This change, which will likely go into effect next year, has been in the works for a while. In April, Senate Majority Leader Mitch McConnell (R-KY) started pushing a bill to raise the buying age for tobacco, saying he was responding to a dramatic rise in teen vaping. That bill was later added to the spending package. Trump publicly supported raising the vaping age to 21 in November, and 19 states plus the District of Columbia have already passed “Tobacco 21” laws, starting with Hawaii in 2015.
Dominant e-cigarette maker Juul has backed these new restrictions at both state and federal levels. (Tobacco giant and Juul investor Altria also supports the move.) Raising the buying age could take regulatory pressure off tobacco companies in other areas, like flavored e-cigarettes, which have been banned in three states and several municipalities, including New York City as of this week.

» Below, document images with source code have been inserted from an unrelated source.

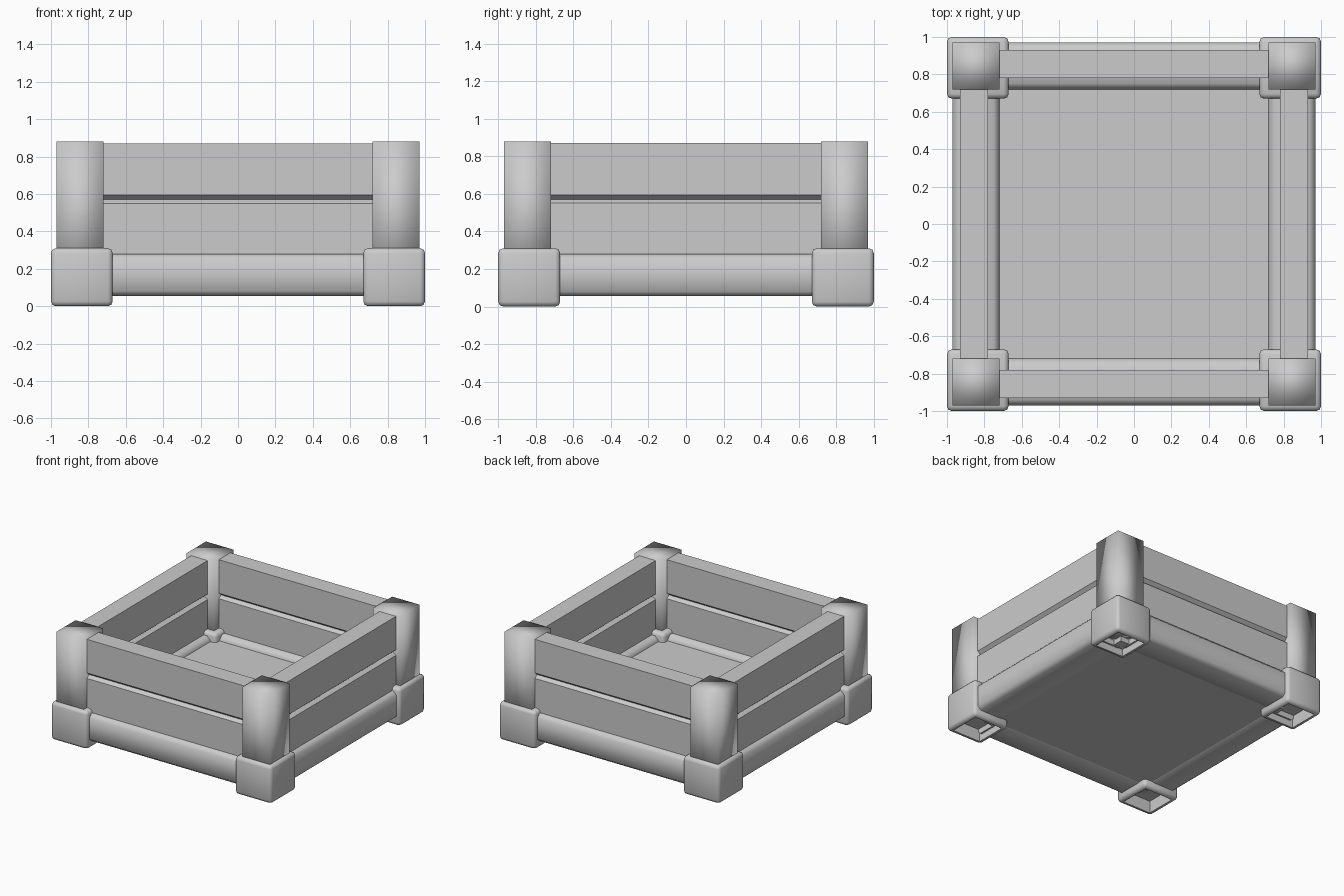
import bpy
import bmesh
from math import pi, radians
from mathutils import Matrix

cube = bpy.data.objects.get("Cube")
if cube:
    bpy.data.objects.remove(cube)

grey = bpy.data.materials.new("light grey")
grey.use_nodes = True
COLOUR = (0.6, 0.6, 0.6, 1)
grey.diffuse_color = COLOUR
grey.node_tree.nodes["Principled BSDF"].inputs["Base Color"].default_value = COLOUR


def finish(name, bm, smooth_angle=None):
    """Turn a bmesh into a named grey object."""
    bmesh.ops.recalc_face_normals(bm, faces=bm.faces)
    mesh = bpy.data.meshes.new(name)
    bm.to_mesh(mesh)
    bm.free()
    mesh.materials.append(grey)
    obj = bpy.data.objects.new(name, mesh)
    bpy.context.collection.objects.link(obj)
    if smooth_angle:
        bpy.ops.object.select_all(action="DESELECT")
        obj.select_set(True)
        bpy.context.view_layer.objects.active = obj
        bpy.ops.object.shade_smooth_by_angle(angle=radians(smooth_angle))
    return obj


def box(x0, x1, y0, y1, z0, z1):
    bm = bmesh.new()
    bmesh.ops.create_cube(bm, size=1)
    bmesh.ops.scale(bm, vec=(x1 - x0, y1 - y0, z1 - z0), verts=bm.verts)
    bmesh.ops.translate(bm, vec=((x0 + x1) / 2, (y0 + y1) / 2, (z0 + z1) / 2), verts=bm.verts)
    return bm


def side_bar(name, profile, half, turn, smooth_angle=None):
    """Extrude a (y, z) profile along x, then turn it to one side of the crate."""
    bm = bmesh.new()
    face = bm.faces.new([bm.verts.new((-half, y, z)) for y, z in profile])
    new = bmesh.ops.extrude_face_region(bm, geom=[face])["geom"]
    bmesh.ops.translate(bm, vec=(2 * half, 0, 0),
                        verts=[v for v in new if isinstance(v, bmesh.types.BMVert)])
    bmesh.ops.rotate(bm, matrix=Matrix.Rotation(turn, 3, "Z"), verts=bm.verts)
    return finish(name, bm, smooth_angle)


# Wall outline: two planks joined by a groove on both faces
OUT, IN, GROOVE = -0.93, -0.78, 0.03
wall = [(OUT, 0.26), (OUT, 0.55), (OUT + GROOVE, 0.57), (OUT, 0.595), (OUT, 0.87),
        (IN, 0.87), (IN, 0.595), (IN - GROOVE, 0.57), (IN, 0.55), (IN, 0.26)]

# Bottom rail outline with chamfered corners
rail = [(-0.97, 0.08), (-0.97, 0.25), (-0.94, 0.28), (-0.75, 0.28),
        (-0.72, 0.25), (-0.72, 0.08), (-0.75, 0.055), (-0.94, 0.055)]

for i, side in enumerate(("front", "left", "back", "right")):
    side_bar(side + "_planks", wall, 0.74, i * pi / 2)
    side_bar(side + "_rail", rail, 0.72, i * pi / 2, 60)

# Floor panel
finish("floor", box(-0.8, 0.8, -0.8, 0.8, 0.06, 0.24))

# Corner posts standing in rounded, hollow-bottomed feet
for y_name, sy in (("front", -1), ("back", 1)):
    for x_name, sx in (("right", -1), ("left", 1)):
        corner = f"{y_name}_{x_name}"

        def span(s, lo, hi):
            return sorted((s * lo, s * hi))

        post = box(*span(sx, 0.72, 0.97), *span(sy, 0.72, 0.97), 0.1, 0.88)
        finish(corner + "_post", post, 120)

        foot = box(*span(sx, 0.67, 1.0), *span(sy, 0.67, 1.0), 0, 0.31)
        bmesh.ops.bevel(foot, geom=foot.edges[:], offset=0.026, segments=2,
                        profile=0.5, affect="EDGES")
        foot.normal_update()
        bottom = min(foot.faces, key=lambda f: f.calc_center_median().z)
        bmesh.ops.inset_region(foot, faces=[bottom], thickness=0.015)
        hole = bmesh.ops.extrude_discrete_faces(foot, faces=[bottom])["faces"][0]
        bmesh.ops.translate(foot, vec=(0, 0, 0.1), verts=hole.verts)
        finish(corner + "_foot", foot, 50)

E-cigarettes have been singled out for criticism in 2019 because of a sudden lung injury crisis that affected thousands of people and killed over 40. But the Tobacco 21 movement has focused on tobacco use in general, not just vaping. And regulators have been slowly moving toward treating e-cigarettes like other tobacco products for years. Research suggests that vaping can be a safer alternative to smoking cigarettes, but it poses a greater health risk than not smoking anything at all, and it can lead teenagers to take up cigarette smoking. The US Food and Drug Administration issued a broad set of regulations for the devices in 2016, banning their sale to people under 18.